As for the addiction element of the film, I was disappointed with how the situation is resolved, which I discussed in my own review and then debated in comments. I found it frustrating both realistically and dramatically -- a lot of supposed conflict and then a quick and easy solution.

Some complaints aside, there's nothing but praise for Bridges' performance. It's certainly one of his best ... and I say that a night after revisiting one of his other wonderful performances, in the sometimes strange but often compelling Fearless.
Thanks, Flickhead and Jason,

I was bothered by the ease of Bad's later recovery, but the film keeps shifting from the pleasantly bleak to the slightly fraudulently uplifting. I liked it best when Duvall picked Bad off the bathroom floor and took him fishing. Cooper uses a long, leisurely high shot over the fishing boat, as if to show how Bad can be restored at any time. He need only return to his Huck Finn roots and adoring fans. I think ultimately, in my case, Bridges' acting won me over to the point where I didn't care so much about the weaknesses of the film.
Uncle Gustav said…
While they were fishing, I believe it was the first time I'd ever heard the term "barley pop" used for beer.
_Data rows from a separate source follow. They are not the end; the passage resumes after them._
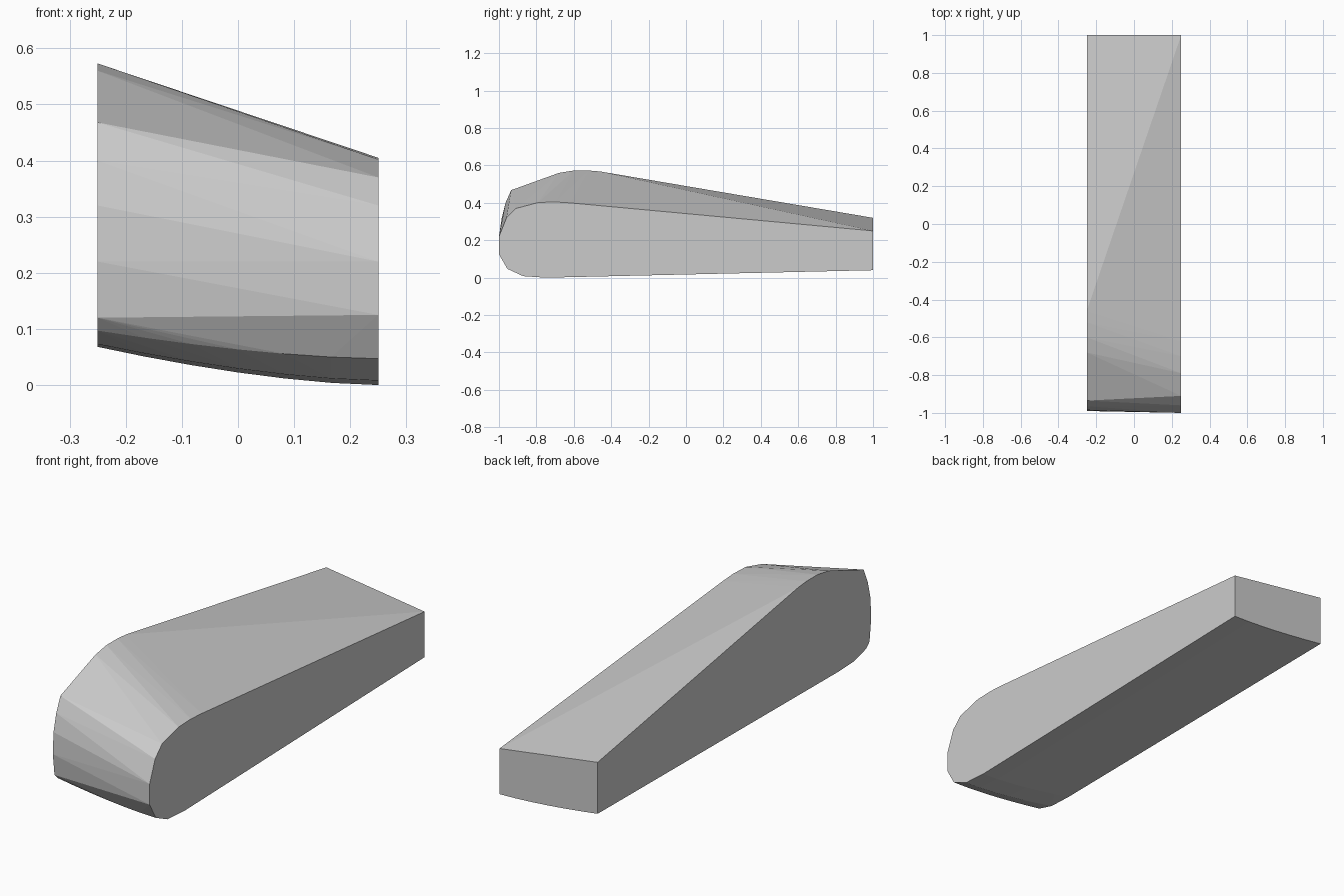
import bpy, bmesh, math

if "Cube" in bpy.data.objects:
    bpy.data.objects.remove(bpy.data.objects["Cube"])

HALF = 0.25

# Side outlines as (y, z), from the top of the back round the front to underneath
right_outline = [(1, 0.25), (-0.62, 0.40), (-0.70, 0.405), (-0.79, 0.402), (-0.91, 0.37),
                 (-0.96, 0.32), (-1.0, 0.22), (-1.0, 0.125)]
left_outline = [(1, 0.32), (-0.46, 0.568), (-0.52, 0.573), (-0.60, 0.573), (-0.68, 0.56),
                (-0.935, 0.468), (-0.965, 0.40), (-0.985, 0.32), (-0.99, 0.22),
                (-0.978, 0.12)]

bm = bmesh.new()
for x, outline in ((HALF, right_outline), (-HALF, left_outline)):
    for y, z in outline:
        bm.verts.new((x, y, z))

# Gently bowed underside: rows of (y, z at the right, rise to the left)
underside = [(1, 0.04, 0.043), (-0.75, 0.0, 0.068), (-0.87, 0.008, 0.065), (-0.955, 0.047, 0.05)]
STEPS = 6
for i in range(STEPS + 1):
    t = i / STEPS
    for y, z, rise in underside:
        bm.verts.new((HALF - 2 * HALF * t, y, z + rise * t ** 1.6))

# The body is the convex skin around these sections
result = bmesh.ops.convex_hull(bm, input=bm.verts)
loose = {g for g in result["geom_interior"] + result["geom_unused"]
         if isinstance(g, bmesh.types.BMVert)}
bmesh.ops.delete(bm, geom=list(loose), context='VERTS')
bmesh.ops.dissolve_limit(bm, angle_limit=math.radians(0.3), verts=bm.verts, edges=bm.edges)
bmesh.ops.recalc_face_normals(bm, faces=bm.faces)

mesh = bpy.data.meshes.new("tapered_block")
bm.to_mesh(mesh)
bm.free()
body = bpy.data.objects.new("tapered_block", mesh)
bpy.context.collection.objects.link(body)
I also like the way Duvall's role in the film runs parallel to his role behind the scenes. He helped Cooper secure Jeff Bridges and Burnett for the movie (the key combination that made it work). Duvall also carries the western association with Lonesome Dove.